## The task:
For this exercise, output exactly the lines from the opening line of the listing through the line with "let g = new", skipping pictures.
+---+
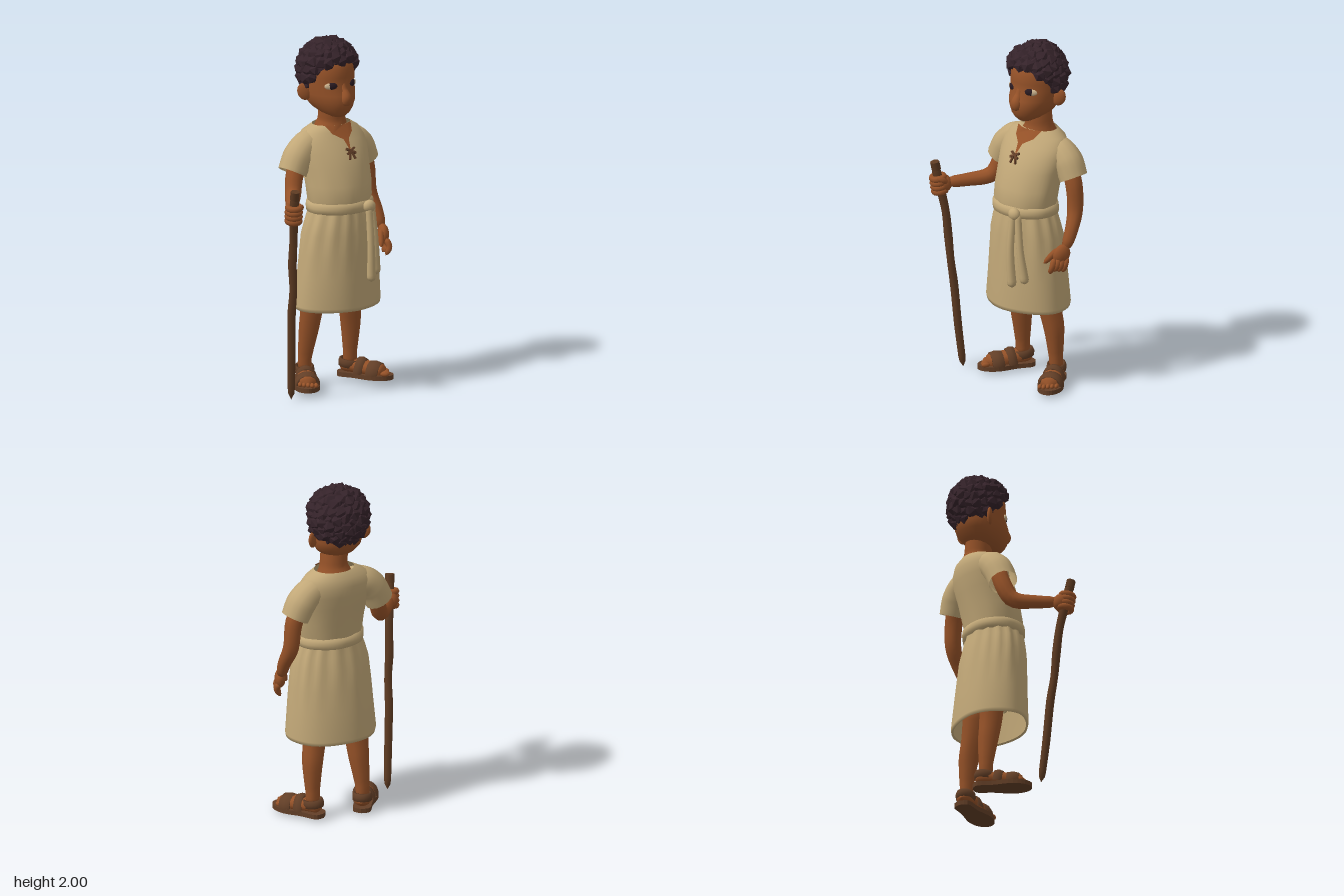
import * as THREE from 'three';
import { mergeVertices, mergeGeometries } from 'three/addons/utils/BufferGeometryUtils.js';

const V = (x, y, z) => new THREE.Vector3(x, y, z);
const YAW = 0.4; // the body and head are turned to the model's left

function paint(name, color, side = THREE.FrontSide) {
  const m = new THREE.MeshStandardMaterial({ color, side });
  m.name = name;
  return m;
}

function add(parent, name, geo, mat, pos = [0, 0, 0], rot = [0, 0, 0], scale = [1, 1, 1]) {
  const m = new THREE.Mesh(geo, mat);
  m.name = name;
  m.position.set(...pos);
  m.rotation.set(...rot);
  m.scale.set(...scale);
  parent.add(m);
  return m;
}

// Tube through [x, y, z, radius] points, with rounded or open end
function limb(pts, { n = 18, sides = 10, open = false } = {}) {
  const curve = new THREE.CatmullRomCurve3(pts.map(p => V(p[0], p[1], p[2])));
  let g = new THREE.TubeGeometry(curve, n, 1, sides);
  const a = g.attributes.position, v = V(0, 0, 0);
  for (let i = 0; i <= n; i++) {
    const c = curve.getPointAt(i / n);
    const t = curve.getUtoTmapping(i / n) * (pts.length - 1);
    const k = Math.min(Math.floor(t), pts.length - 2);
    let r = THREE.MathUtils.lerp(pts[k][3], pts[k + 1][3], t - k);
    if (i === 0 || (i === n && !open)) r = 0.0005;
    else if (i === 1 || (i === n - 1 && !open)) r *= 0.85;
    for (let j = 0; j <= sides; j++) {
      const q = i * (sides + 1) + j;
      v.fromBufferAttribute(a, q).sub(c).multiplyScalar(r).add(c);
      a.setXYZ(q, v.x, v.y, v.z);
    }
  }
  g.deleteAttribute('uv');
  g.deleteAttribute('normal');
  g = mergeVertices(g, 1e-5);
  g.computeVertexNormals();
  return g;
}

// Stack of ovals, bottom to top: [y, centreX, centreZ, halfWidth, front, back]
function loft(rings, yaw, fold = () => 1, seg = 48) {
  const pos = [], idx = [], c = Math.cos(yaw), s = Math.sin(yaw);
  rings.forEach(([y, cx, cz, a, f, b], i) => {
    for (let j = 0; j < seg; j++) {
      const t = j / seg * Math.PI * 2, k = fold(t, y);
      const x = a * Math.sin(t) * k, z = (Math.cos(t) > 0 ? f : b) * Math.cos(t) * k;
      pos.push(cx + x * c + z * s, y, cz - x * s + z * c);
      if (i < rings.length - 1) {
        const p = i * seg + j, q = i * seg + (j + 1) % seg;
        idx.push(p, q, q + seg, p, q + seg, p + seg);
      }
    }
  });
  const g = new THREE.BufferGeometry();
  g.setAttribute('position', new THREE.Float32BufferAttribute(pos, 3));
  g.setIndex(idx);
  g.computeVertexNormals();
  return g;
}

export function createModel() {
  const root = new THREE.Group();
  root.name = 'boyWithStaff';
  const skin = paint('skin', 0x965228, THREE.DoubleSide), cloth = paint('cloth', 0xc2a878, THREE.DoubleSide);
  const hairMat = paint('hair', 0x35232a), wood = paint('wood', 0x5e3b22);
  const leather = paint('leather', 0x633f27), dark = paint('eyeDark', 0x2a1b22), light = paint('eyeLight', 0xcdb48e);
  const ball = new THREE.SphereGeometry(1, 14, 10);

  // Tunic: skirt, bodice, sleeves
  const skirtFold = (t, y) => 1 + 0.03 * Math.sin(t * 15 + Math.sin(t * 3)) * THREE.MathUtils.smoothstep(y, 0.7, 0.98)
    + 0.015 * Math.sin(t * 5 + y * 4);
  add(root, 'skirt', loft([
    [0.475, 0.033, -0.09, 0.25, 0.188, 0.188], [0.468, 0.033, -0.09, 0.26, 0.198, 0.198],
    [0.49, 0.033, -0.09, 0.265, 0.202, 0.202], [0.65, 0.037, -0.085, 0.251, 0.192, 0.192],
    [0.78, 0.04, -0.08, 0.241, 0.183, 0.183], [0.9, 0.042, -0.075, 0.226, 0.173, 0.173],
    [0.98, 0.045, -0.07, 0.205, 0.16, 0.16], [1.05, 0.045, -0.07, 0.18, 0.147, 0.147]], YAW, skirtFold, 72), cloth);
  add(root, 'bodice', loft([
    [1.04, 0.045, -0.07, 0.175, 0.145, 0.145], [1.1, 0.045, -0.07, 0.194, 0.158, 0.155],
    [1.18, 0.04, -0.085, 0.2, 0.16, 0.155], [1.28, 0.03, -0.11, 0.207, 0.157, 0.15],
    [1.36, 0.02, -0.135, 0.22, 0.149, 0.142], [1.42, 0.013, -0.15, 0.215, 0.127, 0.13],
    [1.47, 0.012, -0.16, 0.183, 0.105, 0.112], [1.505, 0.02, -0.16, 0.118, 0.083, 0.09]], YAW,
  (t, y) => 1 + 0.014 * Math.sin(t * 9 + y * 14) * THREE.MathUtils.smoothstep(1.4 - y, 0, 0.3)), cloth);
  add(root, 'rightSleeve', limb([[-0.05, 1.415, -0.135, 0.07], [-0.14, 1.395, -0.095, 0.083],
    [-0.195, 1.34, -0.065, 0.087], [-0.235, 1.255, -0.042, 0.083]], { open: true, sides: 14 }), cloth);
  add(root, 'leftSleeve', limb([[0.08, 1.41, -0.195, 0.07], [0.155, 1.388, -0.235, 0.081],
    [0.205, 1.335, -0.26, 0.087], [0.243, 1.25, -0.277, 0.081]], { open: true, sides: 14 }), cloth);

  // Belt, knot and hanging ends
  add(root, 'belt', loft([[1.022, 0.045, -0.07, 0.18, 0.147, 0.147], [1.03, 0.045, -0.07, 0.199, 0.166, 0.166],
    [1.055, 0.045, -0.07, 0.202, 0.169, 0.169], [1.08, 0.045, -0.07, 0.199, 0.166, 0.166],
    [1.092, 0.045, -0.07, 0.18, 0.147, 0.147]], YAW, (t, y) => 1 + 0.008 * Math.sin(t * 7 + y * 30)), cloth);
  add(root, 'beltKnot', ball, cloth, [0.185, 1.06, 0.06], [0, YAW, 0], [0.038, 0.036, 0.03]);
  add(root, 'beltEnd', limb([[0.18, 1.07, 0.065, 0.02], [0.188, 0.85, 0.085, 0.021], [0.192, 0.66, 0.078, 0.026], [0.192, 0.625, 0.075, 0.026]], { n: 30 }), cloth);
  add(root, 'beltEnd', limb([[0.2, 1.07, 0.045, 0.02], [0.222, 0.85, 0.04, 0.021], [0.232, 0.69, 0.02, 0.026], [0.232, 0.65, 0.016, 0.026]], { n: 30 }), cloth);

  // Neck opening with lace
  const collar = new THREE.Group();
  collar.name = 'collar';
  collar.position.set(0.015, 0, -0.16);
  collar.rotation.y = YAW;
  root.add(collar);
  const slit = new THREE.ShapeGeometry(new THREE.Shape([[0, 1.37], [0.018, 1.435], [0.068, 1.465], [0.09, 1.508],
    [0.045, 1.508], [0, 1.508], [-0.045, 1.508], [-0.09, 1.508], [-0.068, 1.465], [-0.018, 1.435]].map(p => new THREE.Vector2(...p))));
  const sp = slit.attributes.position;
  for (let i = 0; i < sp.count; i++) sp.setZ(i, 0.128 + (1.465 - sp.getY(i)) * 0.68 - sp.getX(i) ** 2 * 3.8);
  slit.computeVertexNormals();
  add(collar, 'neckOpening', slit, skin);
  for (const s of [-1, 1]) {
    add(collar, 'lace', new THREE.BoxGeometry(0.065, 0.012, 0.012), leather, [0, 1.375, 0.192], [-0.5, 0, s * 0.5]);
    add(collar, 'laceEnd', new THREE.BoxGeometry(0.01, 0.05, 0.01), leather, [s * 0.012, 1.352, 0.2], [-0.4, 0, s * 0.3]);
  }

  // Neck and head
  add(root, 'neck', limb([[0.02, 1.42, -0.165, 0.09], [0.02, 1.475, -0.162, 0.1], [0.022, 1.525, -0.16, 0.079], [0.015, 1.67, -0.15, 0.075]], { sides: 14 }), skin);
  const head = new THREE.Group();
  head.name = 'head';
  head.position.set(0, 0, -0.16);
  head.rotation.y = YAW;
  root.add(head);
  add(head, 'face', loft([
    [1.556, 0, 0.1, 0.004, 0.004, 0.004], [1.562, 0, 0.095, 0.04, 0.04, 0.05], [1.582, 0, 0.065, 0.076, 0.092, 0.09],
    [1.61, 0, 0.03, 0.107, 0.143, 0.11], [1.65, 0, 0, 0.132, 0.182, 0.115], [1.69, 0, 0, 0.141, 0.176, 0.13],
    [1.745, 0, 0, 0.144, 0.155, 0.14], [1.79, 0, 0, 0.145, 0.158, 0.145], [1.84, 0, 0, 0.14, 0.156, 0.145],
    [1.88, 0, 0, 0.125, 0.139, 0.13], [1.94, 0, 0, 0.08, 0.085, 0.085], [1.96, 0, 0, 0.002, 0.002, 0.002]], 0, undefined, 28), skin);
  add(head, 'nose', limb([[0, 1.77, 0.132, 0.018], [0, 1.72, 0.148, 0.023], [0, 1.672, 0.17, 0.034], [0, 1.64, 0.155, 0.032]]), skin);
  for (const s of [-1, 1]) {
    add(head, 'eyeWhite', ball, light, [s * 0.079, 1.747, 0.128], [0, s * 0.5, 0], [0.033, 0.019, 0.011]);
    add(head, 'iris', ball, dark, [s * 0.069, 1.748, 0.134], [0, s * 0.48, 0], [0.029, 0.021, 0.012]);
    add(head, 'ear', ball, skin, [s * 0.158, 1.702, -0.01], [0, s * 0.6, -s * 0.3], [0.038, 0.05, 0.016]);
  }

  // Hair: a tilted cap covered in angular tufts
  let seed = 7;
  const rnd = () => (seed = (seed * 16807) % 2147483647) / 2147483647;
  const tufts = [];
  const count = 110;
  for (let i = 0; i < count; i++) {
    const h = 1 - (i + 0.5) / count * 1.33, r = Math.sqrt(1 - h * h), t = i * 2.39996;
    const g = new THREE.IcosahedronGeometry(0.038 + rnd() * 0.01, 0);
    g.rotateX(rnd() * 6).rotateY(rnd() * 6);
    const lift = 0.143 + rnd() * 0.008;
    tufts.push(g.translate(r * Math.cos(t) * lift, h * lift, r * Math.sin(t) * lift));
  }
  const cap = new THREE.SphereGeometry(0.166, 24, 14, 0, Math.PI * 2, 0, 1.95);
  for (const [name, g] of [['hairCap', cap], ['hairTufts', mergeGeometries(tufts)]])
    add(head, name, g.rotateX(-0.82), hairMat, [-0.003, 1.815, 0.001]);

  // Arms
  add(root, 'leftArm', limb([[0.19, 1.36, -0.255, 0.05], [0.248, 1.22, -0.275, 0.05], [0.267, 1.06, -0.275, 0.045],
    [0.302, 0.95, -0.235, 0.037], [0.32, 0.85, -0.19, 0.03]]), skin);
  add(root, 'rightArm', limb([[-0.18, 1.36, -0.07, 0.05], [-0.225, 1.23, -0.035, 0.05], [-0.245, 1.145, 0.015, 0.046],
    [-0.283, 1.118, 0.15, 0.037], [-0.31, 1.11, 0.27, 0.031]]), skin);

  // Left hand, hanging
  add(root, 'leftPalm', ball, skin, [0.323, 0.835, -0.17], [-0.4, 0, 0], [0.032, 0.058, 0.05]);
  for (let k = 0; k < 4; k++) {
    const z = -0.2 + k * 0.026;
    add(root, 'leftFinger', limb([[0.328, 0.82, z, 0.018], [0.342, 0.77, z + 0.018, 0.017],
      [0.318, 0.727 + (k % 3) * 0.006, z + 0.025, 0.013]], { n: 8, sides: 7 }), skin);
  }
  add(root, 'leftThumb', limb([[0.308, 0.865, -0.16, 0.02], [0.296, 0.82, -0.115, 0.018], [0.288, 0.78, -0.075, 0.013]], { n: 8, sides: 7 }), skin);

  // Right hand, gripping the staff
  add(root, 'rightPalm', ball, skin, [-0.312, 1.105, 0.28], [0, 0, 0], [0.047, 0.052, 0.05]);
  for (let k = 0; k < 4; k++)
    add(root, 'rightFinger', new THREE.TorusGeometry(0.034, 0.0185, 7, 14), skin,
      [-0.314, 1.067 + k * 0.026, 0.3 + k * 0.004], [Math.PI / 2 + 0.17, 0, 0]);
  add(root, 'rightThumb', limb([[-0.28, 1.12, 0.27, 0.018], [-0.272, 1.145, 0.31, 0.017], [-0.295, 1.15, 0.342, 0.014]], { n: 8, sides: 7 }), skin);

  // Walking staff
  add(root, 'staff', limb([[-0.312, 1.245, 0.335, 0.026], [-0.312, 1.1, 0.302, 0.026], [-0.306, 0.94, 0.268, 0.023],
    [-0.308, 0.8, 0.252, 0.025], [-0.3, 0.65, 0.24, 0.022], [-0.304, 0.5, 0.218, 0.024],
    [-0.299, 0.25, 0.195, 0.023], [-0.293, 0.0, 0.167, 0.02]], { n: 40, sides: 7 }), wood);
  add(root, 'staffTop', new THREE.CylinderGeometry(0.027, 0.027, 0.05, 7), wood, [-0.312, 1.218, 0.328], [0.22, 0, 0]);

  // Legs
  add(root, 'rightLeg', limb([[-0.103, 0.64, -0.09, 0.075], [-0.108, 0.45, -0.1, 0.066], [-0.12, 0.33, -0.115, 0.059],
    [-0.14, 0.15, -0.13, 0.039], [-0.14, 0.06, -0.13, 0.044]]), skin);
  add(root, 'leftLeg', limb([[0.122, 0.64, -0.16, 0.075], [0.132, 0.45, -0.18, 0.065], [0.142, 0.33, -0.2, 0.059],
    [0.142, 0.15, -0.212, 0.039], [0.142, 0.06, -0.215, 0.044]]), skin);

  // Feet in sandals
  const outline = new THREE.Shape();
  outline.setFromPoints(new THREE.SplineCurve([[0, -0.075], [0.047, -0.05], [0.052, 0.04], [0.072, 0.15], [0.05, 0.23], [0, 0.26],
    [-0.05, 0.23], [-0.072, 0.15], [-0.052, 0.04], [-0.047, -0.05], [0, -0.075]].map(p => new THREE.Vector2(...p))).getPoints(36));
  const sole = new THREE.ExtrudeGeometry(outline, { depth: 0.026, bevelEnabled: false }).rotateX(Math.PI / 2);
  const footGeo = limb([[0, 0.085, -0.06, 0.04], [0, 0.095, -0.01, 0.048], [0, 0.09, 0.07, 0.052], [0, 0.075, 0.16, 0.056], [0, 0.066, 0.215, 0.046]]);
  for (const [side, x, z, yaw, s] of [['right', -0.142, -0.13, -0.15, -1], ['left', 0.142, -0.215, 0.95, 1]]) {
    const foot = new THREE.Group();
    foot.name = side + 'Foot';
    foot.position.set(x, 0, z);
    foot.rotation.y = yaw;
    root.add(foot);
    add(foot, 'sole', sole, leather, [0, 0.042, 0]);
    add(foot, 'foot', footGeo, skin, [0, 0, 0], [0, 0, 0], [1, 0.8, 1]);
    for (let k = 0; k < 5; k++)
      add(foot, 'toe', ball, skin, [s * (k - 2) * 0.022, 0.052, 0.224 - Math.max(0, k - 1) * 0.01], [0, 0, 0], [0.0125, 0.014, 0.024]);
    const arc = new THREE.TorusGeometry(0.055, 0.011, 6, 14, Math.PI);
    add(foot, 'toeStrap', arc, leather, [0, 0.04, 0.15], [0.1, 0, 0], [1.12, 1.1, 3.6]);
    add(foot, 'instepStrap', arc, leather, [0, 0.042, 0.065], [0.15, 0, 0], [1, 1.35, 2.6]);
    add(foot, 'heelStrap', new THREE.TorusGeometry(0.047, 0.01, 6, 18), leather, [0, 0.092, -0.005], [Math.PI / 2 + 0.15, 0, 0], [1, 1.1, 2.6]);
  }
  return root;
}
+---+
## Response to the task:
import * as THREE from 'three';
import { mergeVertices, mergeGeometries } from 'three/addons/utils/BufferGeometryUtils.js';

const V = (x, y, z) => new THREE.Vector3(x, y, z);
const YAW = 0.4; // the body and head are turned to the model's left

function paint(name, color, side = THREE.FrontSide) {
  const m = new THREE.MeshStandardMaterial({ color, side });
  m.name = name;
  return m;
}

function add(parent, name, geo, mat, pos = [0, 0, 0], rot = [0, 0, 0], scale = [1, 1, 1]) {
  const m = new THREE.Mesh(geo, mat);
  m.name = name;
  m.position.set(...pos);
  m.rotation.set(...rot);
  m.scale.set(...scale);
  parent.add(m);
  return m;
}

// Tube through [x, y, z, radius] points, with rounded or open end
function limb(pts, { n = 18, sides = 10, open = false } = {}) {
  const curve = new THREE.CatmullRomCurve3(pts.map(p => V(p[0], p[1], p[2])));
  let g = new THREE.TubeGeometry(curve, n, 1, sides);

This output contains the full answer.